JOHANNESBURG – Although many businesses, financial analysts, economists, the public and even in governmental circles feel the Monetary Policy Committee (MPC) of the SA Reserve Bank must lower the repo rate at its meeting to counteract the devastating effects of Covid-19, the MPC should do it solely on its “mandate”.
The MPC had set itself a target of 4.5 percent, the midpoint between 3 percent and 6 percent as a “default” rate to change the repo rate. The MPC by various occasions had stressed that the midpoint target is based on expected inflation and not on the current or historical level.
In this regard the inflation rate came in at 4.1 percent for March, just after their previous emergency meeting on April 14. It is expected that the inflation rate for April, which will be announced next week, stablished at 4 percent and, given the sharp decrease in fuel prices at the beginning of May, should decrease even further to 3.5 percent.
This should support the Reserve Bank’s inflation forecast of 3.6 percent for 2020 and 4.5 percent for 2021. Given this expected rates, the MPC should decrease the repo rate by at least 50 basis points although 100 basis points should be more applicable.
Another worrying aspect for the MPC is around the value of the Rand as a strong upside risk to the inflation forecast. At the previous meeting, South Africa was yet excluded from the Global Government Bond index (that was done on April 30) on the back that Moody’s also downgraded South Africa to junk in March.
It was for the MPC not clear what the effect of the exclusion will be on the Rand exchange rate and bond yields. It came clear after April 30 that this event was already discounted for during the middle of March. The opposite of expectations happened in both the Bond market and the foreign exchange market.
The R186 leading Government Bond already had decreased by more than 100 basis points to 7.4 percent and the rand exchange rate is now trading 80 cents lower than at the previous meeting on R17.96 a dollar.
It is now expected that the Rand should move as low as R16.80 a dollar by the end of the year. Given the lower risk for the currency and borrowing cost for government the MPC have ample room to lower the repo rate by at least 100 basis points.

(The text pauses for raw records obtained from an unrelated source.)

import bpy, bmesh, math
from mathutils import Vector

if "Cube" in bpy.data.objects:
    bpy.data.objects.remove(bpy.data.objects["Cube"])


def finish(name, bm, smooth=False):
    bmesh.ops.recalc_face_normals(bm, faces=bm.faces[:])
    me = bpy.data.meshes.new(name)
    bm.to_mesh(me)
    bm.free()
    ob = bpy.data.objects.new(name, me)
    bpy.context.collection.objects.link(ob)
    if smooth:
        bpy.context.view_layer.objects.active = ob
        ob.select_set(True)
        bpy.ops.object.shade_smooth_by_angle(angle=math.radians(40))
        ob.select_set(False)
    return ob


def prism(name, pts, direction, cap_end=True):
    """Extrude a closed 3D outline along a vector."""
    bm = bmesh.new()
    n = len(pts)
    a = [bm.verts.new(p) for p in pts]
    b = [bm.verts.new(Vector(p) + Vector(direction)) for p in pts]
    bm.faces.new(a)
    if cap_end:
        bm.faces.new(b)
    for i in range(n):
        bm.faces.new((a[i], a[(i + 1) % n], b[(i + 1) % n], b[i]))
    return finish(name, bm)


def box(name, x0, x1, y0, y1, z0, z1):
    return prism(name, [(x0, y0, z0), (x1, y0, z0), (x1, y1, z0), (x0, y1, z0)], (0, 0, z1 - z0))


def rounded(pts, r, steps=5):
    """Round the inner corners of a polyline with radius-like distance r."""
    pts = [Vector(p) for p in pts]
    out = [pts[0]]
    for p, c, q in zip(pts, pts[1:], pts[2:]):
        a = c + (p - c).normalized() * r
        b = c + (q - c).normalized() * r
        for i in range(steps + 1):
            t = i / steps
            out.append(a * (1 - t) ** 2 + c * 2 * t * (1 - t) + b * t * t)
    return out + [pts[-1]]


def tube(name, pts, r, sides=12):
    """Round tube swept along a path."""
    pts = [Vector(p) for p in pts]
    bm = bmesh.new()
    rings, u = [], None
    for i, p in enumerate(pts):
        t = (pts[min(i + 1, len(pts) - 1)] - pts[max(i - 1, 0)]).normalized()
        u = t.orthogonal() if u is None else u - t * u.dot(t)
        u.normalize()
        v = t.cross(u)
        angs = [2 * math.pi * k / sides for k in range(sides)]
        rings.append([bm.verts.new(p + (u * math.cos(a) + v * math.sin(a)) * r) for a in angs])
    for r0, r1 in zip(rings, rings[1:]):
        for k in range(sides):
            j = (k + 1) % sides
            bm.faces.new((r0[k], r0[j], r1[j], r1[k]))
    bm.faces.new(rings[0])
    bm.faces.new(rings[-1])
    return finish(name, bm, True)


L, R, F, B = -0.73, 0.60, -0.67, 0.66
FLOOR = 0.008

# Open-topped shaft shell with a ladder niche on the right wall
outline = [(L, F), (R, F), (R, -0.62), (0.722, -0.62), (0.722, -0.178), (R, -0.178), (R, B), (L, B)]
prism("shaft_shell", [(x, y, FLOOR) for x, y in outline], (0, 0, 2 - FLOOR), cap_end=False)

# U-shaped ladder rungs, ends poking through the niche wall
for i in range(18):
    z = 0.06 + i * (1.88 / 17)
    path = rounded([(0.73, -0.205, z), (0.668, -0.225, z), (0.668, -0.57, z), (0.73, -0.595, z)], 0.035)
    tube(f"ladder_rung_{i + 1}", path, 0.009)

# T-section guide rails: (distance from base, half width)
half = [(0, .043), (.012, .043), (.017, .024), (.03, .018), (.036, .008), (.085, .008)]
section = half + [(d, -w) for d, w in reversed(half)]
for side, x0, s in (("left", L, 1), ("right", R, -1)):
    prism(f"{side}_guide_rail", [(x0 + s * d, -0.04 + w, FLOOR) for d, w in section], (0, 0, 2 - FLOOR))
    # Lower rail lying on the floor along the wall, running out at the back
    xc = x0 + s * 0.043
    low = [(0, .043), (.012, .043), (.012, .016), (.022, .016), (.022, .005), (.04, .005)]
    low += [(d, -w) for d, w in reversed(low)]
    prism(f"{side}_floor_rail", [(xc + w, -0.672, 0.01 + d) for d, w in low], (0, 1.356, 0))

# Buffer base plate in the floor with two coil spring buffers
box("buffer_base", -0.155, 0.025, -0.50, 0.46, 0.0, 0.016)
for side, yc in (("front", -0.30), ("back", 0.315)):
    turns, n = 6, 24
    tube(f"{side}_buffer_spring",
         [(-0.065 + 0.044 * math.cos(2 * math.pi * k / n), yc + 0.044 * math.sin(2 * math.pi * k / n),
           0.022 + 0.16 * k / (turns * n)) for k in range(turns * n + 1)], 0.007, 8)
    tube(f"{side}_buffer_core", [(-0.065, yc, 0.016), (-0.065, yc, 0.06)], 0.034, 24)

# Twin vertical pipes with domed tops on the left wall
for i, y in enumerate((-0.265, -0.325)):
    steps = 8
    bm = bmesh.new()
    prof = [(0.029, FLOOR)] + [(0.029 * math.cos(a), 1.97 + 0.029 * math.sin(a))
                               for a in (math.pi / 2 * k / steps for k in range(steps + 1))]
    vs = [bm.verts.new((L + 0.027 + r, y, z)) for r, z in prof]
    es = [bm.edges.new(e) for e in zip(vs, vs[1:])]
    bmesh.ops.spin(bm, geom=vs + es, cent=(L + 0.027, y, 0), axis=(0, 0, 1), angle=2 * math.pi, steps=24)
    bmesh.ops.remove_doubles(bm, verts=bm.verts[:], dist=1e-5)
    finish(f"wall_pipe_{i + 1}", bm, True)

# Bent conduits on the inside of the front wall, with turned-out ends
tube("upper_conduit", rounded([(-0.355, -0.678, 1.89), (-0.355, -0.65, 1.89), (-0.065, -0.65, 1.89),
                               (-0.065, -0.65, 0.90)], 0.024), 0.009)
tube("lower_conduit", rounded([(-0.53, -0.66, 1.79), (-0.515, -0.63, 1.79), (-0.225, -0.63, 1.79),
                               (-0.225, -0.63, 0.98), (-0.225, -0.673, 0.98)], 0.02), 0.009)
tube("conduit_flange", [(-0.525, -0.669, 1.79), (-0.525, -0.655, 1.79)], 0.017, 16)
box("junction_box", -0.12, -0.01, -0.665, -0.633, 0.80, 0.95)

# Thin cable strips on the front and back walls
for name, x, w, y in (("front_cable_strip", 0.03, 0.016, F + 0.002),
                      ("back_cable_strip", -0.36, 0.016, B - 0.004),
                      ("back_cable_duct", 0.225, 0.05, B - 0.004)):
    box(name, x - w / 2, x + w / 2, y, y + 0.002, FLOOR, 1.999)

If so it will mean that the repo rate was lowered by 3.25 percent this year alone, putting the rate on a record low 3.25 percent and more than half the 6.75 percent at the beginning of 2020. This will mean that Bank’s prime lending rate will decrease to 6.75 percent.
This will have a big effect on households businesses and debt. Small and enterprises will be able to apply for Covid-19 bridging financing (loans) much cheaper than three months ago. It may just be in time to safe many of these enterprises and prevent that hundreds of thousands workers lose their jobs.
Although many expect the Reserve Bank to be heavily involved with a stimulation of the economy to prevent a disaster of a devastating recession, poverty and unemployment, the MPC still have to be very cautious. Lowering the repo rate by too much too soon may put the Rand exchange rate under pressure and causes large capital outflows.
Both these effects will push the economy only into more difficulties. One would rather like to see the Reserve Bank using other instruments like quantitative easing to make more money available for Covid-19 financing for businesses.
Dr Chris Harmse is and economist and chief investment officer at Rebalance Fund Managers.